If anything, it’s difficult to overstate the unnerving nature of the rhetoric Breitbart published under Bannon. Such editorial carrion included the claim that birth control “make women unattractive,” and, as the Southern Poverty Law Center noted, having “organized conferences featuring nativist speakers and published op-eds and interviews with [radical right] movement leaders.” The SPLC, for good measure, added that Breitbart had become a “white ethno-nationalist propaganda mill.” Even as Bannon ascends to the White House, Breitbart—whose Facebook page cracked the top-four news outlets for interactions during the election—retains an article tag allowing visitors to access articles on “black crime.”
While perhaps not surprising for anyone who’s followed Trump’s campaign, Bannon’s years-long loathing toward Islam is especially troubling. According to a 2015 Bloomberg profile, Bannon, who’d served in the Navy, saw a “political awakening … spurred by the Sept. 11 attacks,” and likes to describe Islam as a “political ideology.” Bannon not only endorsed candidates who’d mooted the notion of expelling all American Muslims, he’s also tabbed Pamela Geller—who runs an anti-Muslim hate group, according to the SPLC—as “one of the leading experts in the country, if not the world,” on Islam. For good measure, as the National Review recently wrote, Bannon’s Breitbart pushed “Pravda-esque lies” about American Muslims celebrating the Sept. 11 attacks.
A 2014 transcript unearthed by BuzzFeed further outlines the contours of Bannon’s civilizational fear-mongering. In describing ISIL’s “current drive to the caliphate,” Bannon intoned that “there is a major war brewing, a war that’s already global.”

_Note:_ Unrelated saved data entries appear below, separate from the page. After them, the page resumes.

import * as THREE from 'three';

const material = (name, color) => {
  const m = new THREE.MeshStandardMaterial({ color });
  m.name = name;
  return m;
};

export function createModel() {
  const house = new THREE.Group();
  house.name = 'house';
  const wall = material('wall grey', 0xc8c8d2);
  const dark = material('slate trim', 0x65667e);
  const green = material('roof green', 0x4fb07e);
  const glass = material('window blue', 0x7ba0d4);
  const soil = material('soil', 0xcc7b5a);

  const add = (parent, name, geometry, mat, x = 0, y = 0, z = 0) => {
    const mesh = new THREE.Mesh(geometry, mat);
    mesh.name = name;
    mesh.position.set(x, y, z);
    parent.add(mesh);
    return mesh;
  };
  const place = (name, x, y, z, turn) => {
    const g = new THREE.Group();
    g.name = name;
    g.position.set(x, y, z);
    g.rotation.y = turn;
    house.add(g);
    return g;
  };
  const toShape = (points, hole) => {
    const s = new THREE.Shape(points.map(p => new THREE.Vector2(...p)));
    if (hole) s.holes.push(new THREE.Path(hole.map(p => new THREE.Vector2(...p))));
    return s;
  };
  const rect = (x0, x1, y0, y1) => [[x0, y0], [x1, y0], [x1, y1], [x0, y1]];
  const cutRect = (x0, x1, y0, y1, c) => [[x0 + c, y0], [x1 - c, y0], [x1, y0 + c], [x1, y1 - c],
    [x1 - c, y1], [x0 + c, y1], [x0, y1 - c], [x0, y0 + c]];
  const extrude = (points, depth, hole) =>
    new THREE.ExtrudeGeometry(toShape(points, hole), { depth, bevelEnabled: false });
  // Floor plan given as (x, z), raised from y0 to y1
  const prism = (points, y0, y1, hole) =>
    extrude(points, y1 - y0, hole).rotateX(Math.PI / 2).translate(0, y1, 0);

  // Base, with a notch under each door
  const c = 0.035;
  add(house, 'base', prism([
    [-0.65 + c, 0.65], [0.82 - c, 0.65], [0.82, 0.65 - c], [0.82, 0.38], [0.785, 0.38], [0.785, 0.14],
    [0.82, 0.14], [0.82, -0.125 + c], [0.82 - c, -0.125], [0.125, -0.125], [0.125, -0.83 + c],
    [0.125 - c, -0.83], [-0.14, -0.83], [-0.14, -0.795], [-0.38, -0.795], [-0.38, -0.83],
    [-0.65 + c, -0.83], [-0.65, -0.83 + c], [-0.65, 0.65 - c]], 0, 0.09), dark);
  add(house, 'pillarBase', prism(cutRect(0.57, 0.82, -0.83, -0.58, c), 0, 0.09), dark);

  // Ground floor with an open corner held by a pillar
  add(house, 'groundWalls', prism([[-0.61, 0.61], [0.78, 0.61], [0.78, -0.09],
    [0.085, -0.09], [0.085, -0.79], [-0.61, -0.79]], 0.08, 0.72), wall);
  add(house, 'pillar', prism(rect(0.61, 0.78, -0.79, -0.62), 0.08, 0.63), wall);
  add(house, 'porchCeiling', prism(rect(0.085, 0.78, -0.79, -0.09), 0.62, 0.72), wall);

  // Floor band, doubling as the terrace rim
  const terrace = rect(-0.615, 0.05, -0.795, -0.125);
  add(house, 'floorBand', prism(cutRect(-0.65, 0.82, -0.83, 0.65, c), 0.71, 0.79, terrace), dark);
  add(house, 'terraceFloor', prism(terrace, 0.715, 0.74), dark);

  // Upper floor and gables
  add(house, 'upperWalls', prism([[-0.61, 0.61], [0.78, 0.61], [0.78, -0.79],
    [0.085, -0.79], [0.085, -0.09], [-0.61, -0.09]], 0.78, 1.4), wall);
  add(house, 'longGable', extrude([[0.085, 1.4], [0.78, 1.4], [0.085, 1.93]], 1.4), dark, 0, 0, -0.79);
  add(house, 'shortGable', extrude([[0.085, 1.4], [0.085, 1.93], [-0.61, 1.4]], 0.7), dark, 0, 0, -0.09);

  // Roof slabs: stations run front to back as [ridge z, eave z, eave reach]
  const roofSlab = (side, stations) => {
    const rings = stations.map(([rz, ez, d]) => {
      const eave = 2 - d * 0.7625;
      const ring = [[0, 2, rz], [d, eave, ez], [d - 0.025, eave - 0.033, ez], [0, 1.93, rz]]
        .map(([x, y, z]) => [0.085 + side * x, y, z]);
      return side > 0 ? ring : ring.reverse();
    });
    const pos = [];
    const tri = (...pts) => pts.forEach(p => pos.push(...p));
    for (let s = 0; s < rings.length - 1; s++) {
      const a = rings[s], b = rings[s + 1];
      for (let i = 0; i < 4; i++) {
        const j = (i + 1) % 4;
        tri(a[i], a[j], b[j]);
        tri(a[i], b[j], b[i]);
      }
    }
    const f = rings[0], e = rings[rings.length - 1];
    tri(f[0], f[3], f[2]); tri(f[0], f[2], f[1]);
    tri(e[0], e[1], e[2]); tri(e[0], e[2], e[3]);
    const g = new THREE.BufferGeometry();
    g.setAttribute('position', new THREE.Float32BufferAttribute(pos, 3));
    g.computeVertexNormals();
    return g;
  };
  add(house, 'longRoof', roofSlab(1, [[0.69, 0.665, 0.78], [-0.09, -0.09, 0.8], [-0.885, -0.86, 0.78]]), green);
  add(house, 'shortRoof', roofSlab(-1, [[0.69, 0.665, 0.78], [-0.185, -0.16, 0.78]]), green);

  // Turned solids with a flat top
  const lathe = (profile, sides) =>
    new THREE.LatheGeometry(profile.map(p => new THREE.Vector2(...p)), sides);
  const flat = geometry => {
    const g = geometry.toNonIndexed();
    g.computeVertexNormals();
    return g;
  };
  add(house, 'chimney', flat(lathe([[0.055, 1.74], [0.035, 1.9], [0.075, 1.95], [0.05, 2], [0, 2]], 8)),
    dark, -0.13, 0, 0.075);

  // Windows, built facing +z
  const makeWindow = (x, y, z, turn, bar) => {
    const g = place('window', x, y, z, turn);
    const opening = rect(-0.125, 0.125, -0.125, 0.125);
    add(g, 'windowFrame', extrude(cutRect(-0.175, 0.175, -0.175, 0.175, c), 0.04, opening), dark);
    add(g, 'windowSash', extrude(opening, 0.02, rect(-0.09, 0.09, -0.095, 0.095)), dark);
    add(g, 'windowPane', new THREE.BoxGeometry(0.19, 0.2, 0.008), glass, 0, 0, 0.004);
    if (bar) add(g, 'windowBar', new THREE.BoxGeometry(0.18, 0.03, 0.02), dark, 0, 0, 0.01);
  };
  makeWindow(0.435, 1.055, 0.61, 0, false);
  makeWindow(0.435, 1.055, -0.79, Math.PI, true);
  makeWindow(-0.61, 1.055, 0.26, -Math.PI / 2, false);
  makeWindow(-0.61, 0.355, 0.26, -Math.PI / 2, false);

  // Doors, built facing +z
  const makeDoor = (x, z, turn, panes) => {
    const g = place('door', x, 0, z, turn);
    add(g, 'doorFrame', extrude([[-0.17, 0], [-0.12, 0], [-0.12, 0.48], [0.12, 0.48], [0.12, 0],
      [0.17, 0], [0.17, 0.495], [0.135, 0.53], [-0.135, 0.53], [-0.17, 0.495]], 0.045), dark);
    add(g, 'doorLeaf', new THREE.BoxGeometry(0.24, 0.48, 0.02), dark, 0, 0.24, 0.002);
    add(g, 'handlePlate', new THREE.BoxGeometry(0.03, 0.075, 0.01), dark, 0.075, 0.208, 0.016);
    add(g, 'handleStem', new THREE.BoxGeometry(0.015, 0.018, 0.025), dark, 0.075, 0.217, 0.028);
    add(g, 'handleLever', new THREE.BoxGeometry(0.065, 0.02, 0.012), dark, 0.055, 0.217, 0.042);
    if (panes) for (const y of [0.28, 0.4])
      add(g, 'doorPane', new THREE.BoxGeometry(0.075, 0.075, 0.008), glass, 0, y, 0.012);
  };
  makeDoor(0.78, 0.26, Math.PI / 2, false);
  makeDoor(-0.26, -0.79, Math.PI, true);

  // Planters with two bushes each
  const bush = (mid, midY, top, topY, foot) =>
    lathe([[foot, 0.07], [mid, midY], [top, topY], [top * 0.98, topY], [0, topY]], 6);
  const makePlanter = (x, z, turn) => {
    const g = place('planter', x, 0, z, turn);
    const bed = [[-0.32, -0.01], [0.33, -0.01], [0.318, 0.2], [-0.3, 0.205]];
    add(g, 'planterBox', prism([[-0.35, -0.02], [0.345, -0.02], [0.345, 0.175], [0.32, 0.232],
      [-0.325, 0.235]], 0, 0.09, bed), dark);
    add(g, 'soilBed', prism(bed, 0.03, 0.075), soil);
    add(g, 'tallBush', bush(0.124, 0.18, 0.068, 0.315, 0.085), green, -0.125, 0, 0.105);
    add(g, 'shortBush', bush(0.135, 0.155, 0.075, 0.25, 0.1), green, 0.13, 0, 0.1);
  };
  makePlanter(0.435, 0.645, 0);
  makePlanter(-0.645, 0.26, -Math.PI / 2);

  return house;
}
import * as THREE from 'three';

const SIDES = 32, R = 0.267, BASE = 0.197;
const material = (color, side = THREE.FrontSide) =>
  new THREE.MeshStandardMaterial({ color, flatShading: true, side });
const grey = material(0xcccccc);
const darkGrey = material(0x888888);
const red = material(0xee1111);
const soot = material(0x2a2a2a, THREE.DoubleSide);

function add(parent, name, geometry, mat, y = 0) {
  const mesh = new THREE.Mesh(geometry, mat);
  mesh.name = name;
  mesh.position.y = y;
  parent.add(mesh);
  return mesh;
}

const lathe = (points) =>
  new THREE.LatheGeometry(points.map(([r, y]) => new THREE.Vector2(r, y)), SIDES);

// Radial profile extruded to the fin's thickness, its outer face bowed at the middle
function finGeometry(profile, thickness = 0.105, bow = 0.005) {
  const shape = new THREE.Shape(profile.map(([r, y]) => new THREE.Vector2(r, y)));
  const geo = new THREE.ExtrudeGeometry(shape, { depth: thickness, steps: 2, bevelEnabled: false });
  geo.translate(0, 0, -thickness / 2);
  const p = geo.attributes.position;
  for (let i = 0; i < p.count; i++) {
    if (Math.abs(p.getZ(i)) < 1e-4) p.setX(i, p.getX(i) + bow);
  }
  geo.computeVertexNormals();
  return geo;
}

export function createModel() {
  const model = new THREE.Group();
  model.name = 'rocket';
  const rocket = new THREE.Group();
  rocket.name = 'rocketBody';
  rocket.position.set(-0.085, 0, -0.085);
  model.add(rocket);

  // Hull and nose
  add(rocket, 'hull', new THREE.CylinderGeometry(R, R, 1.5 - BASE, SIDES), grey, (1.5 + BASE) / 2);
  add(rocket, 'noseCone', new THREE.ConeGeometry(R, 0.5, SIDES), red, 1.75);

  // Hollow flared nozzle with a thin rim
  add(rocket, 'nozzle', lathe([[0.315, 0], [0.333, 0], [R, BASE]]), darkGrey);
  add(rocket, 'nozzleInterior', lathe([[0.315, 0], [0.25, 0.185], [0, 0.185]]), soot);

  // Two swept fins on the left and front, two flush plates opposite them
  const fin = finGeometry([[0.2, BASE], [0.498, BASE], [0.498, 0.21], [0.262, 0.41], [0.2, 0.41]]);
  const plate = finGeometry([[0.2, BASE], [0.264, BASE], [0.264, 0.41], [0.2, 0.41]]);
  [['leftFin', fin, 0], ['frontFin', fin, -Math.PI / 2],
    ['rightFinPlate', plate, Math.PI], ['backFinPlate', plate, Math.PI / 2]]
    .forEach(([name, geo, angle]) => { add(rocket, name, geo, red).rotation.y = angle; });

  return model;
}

An expert at using dog-whistles, Bannon is speaking directly to an audience that is increasingly receptive to the notion of a “global tea party movement.” In nine weeks, this is the man who will be sitting just down the hall from the Oval Office—waiting to bend the ear of America’s newest, and most malleable, president.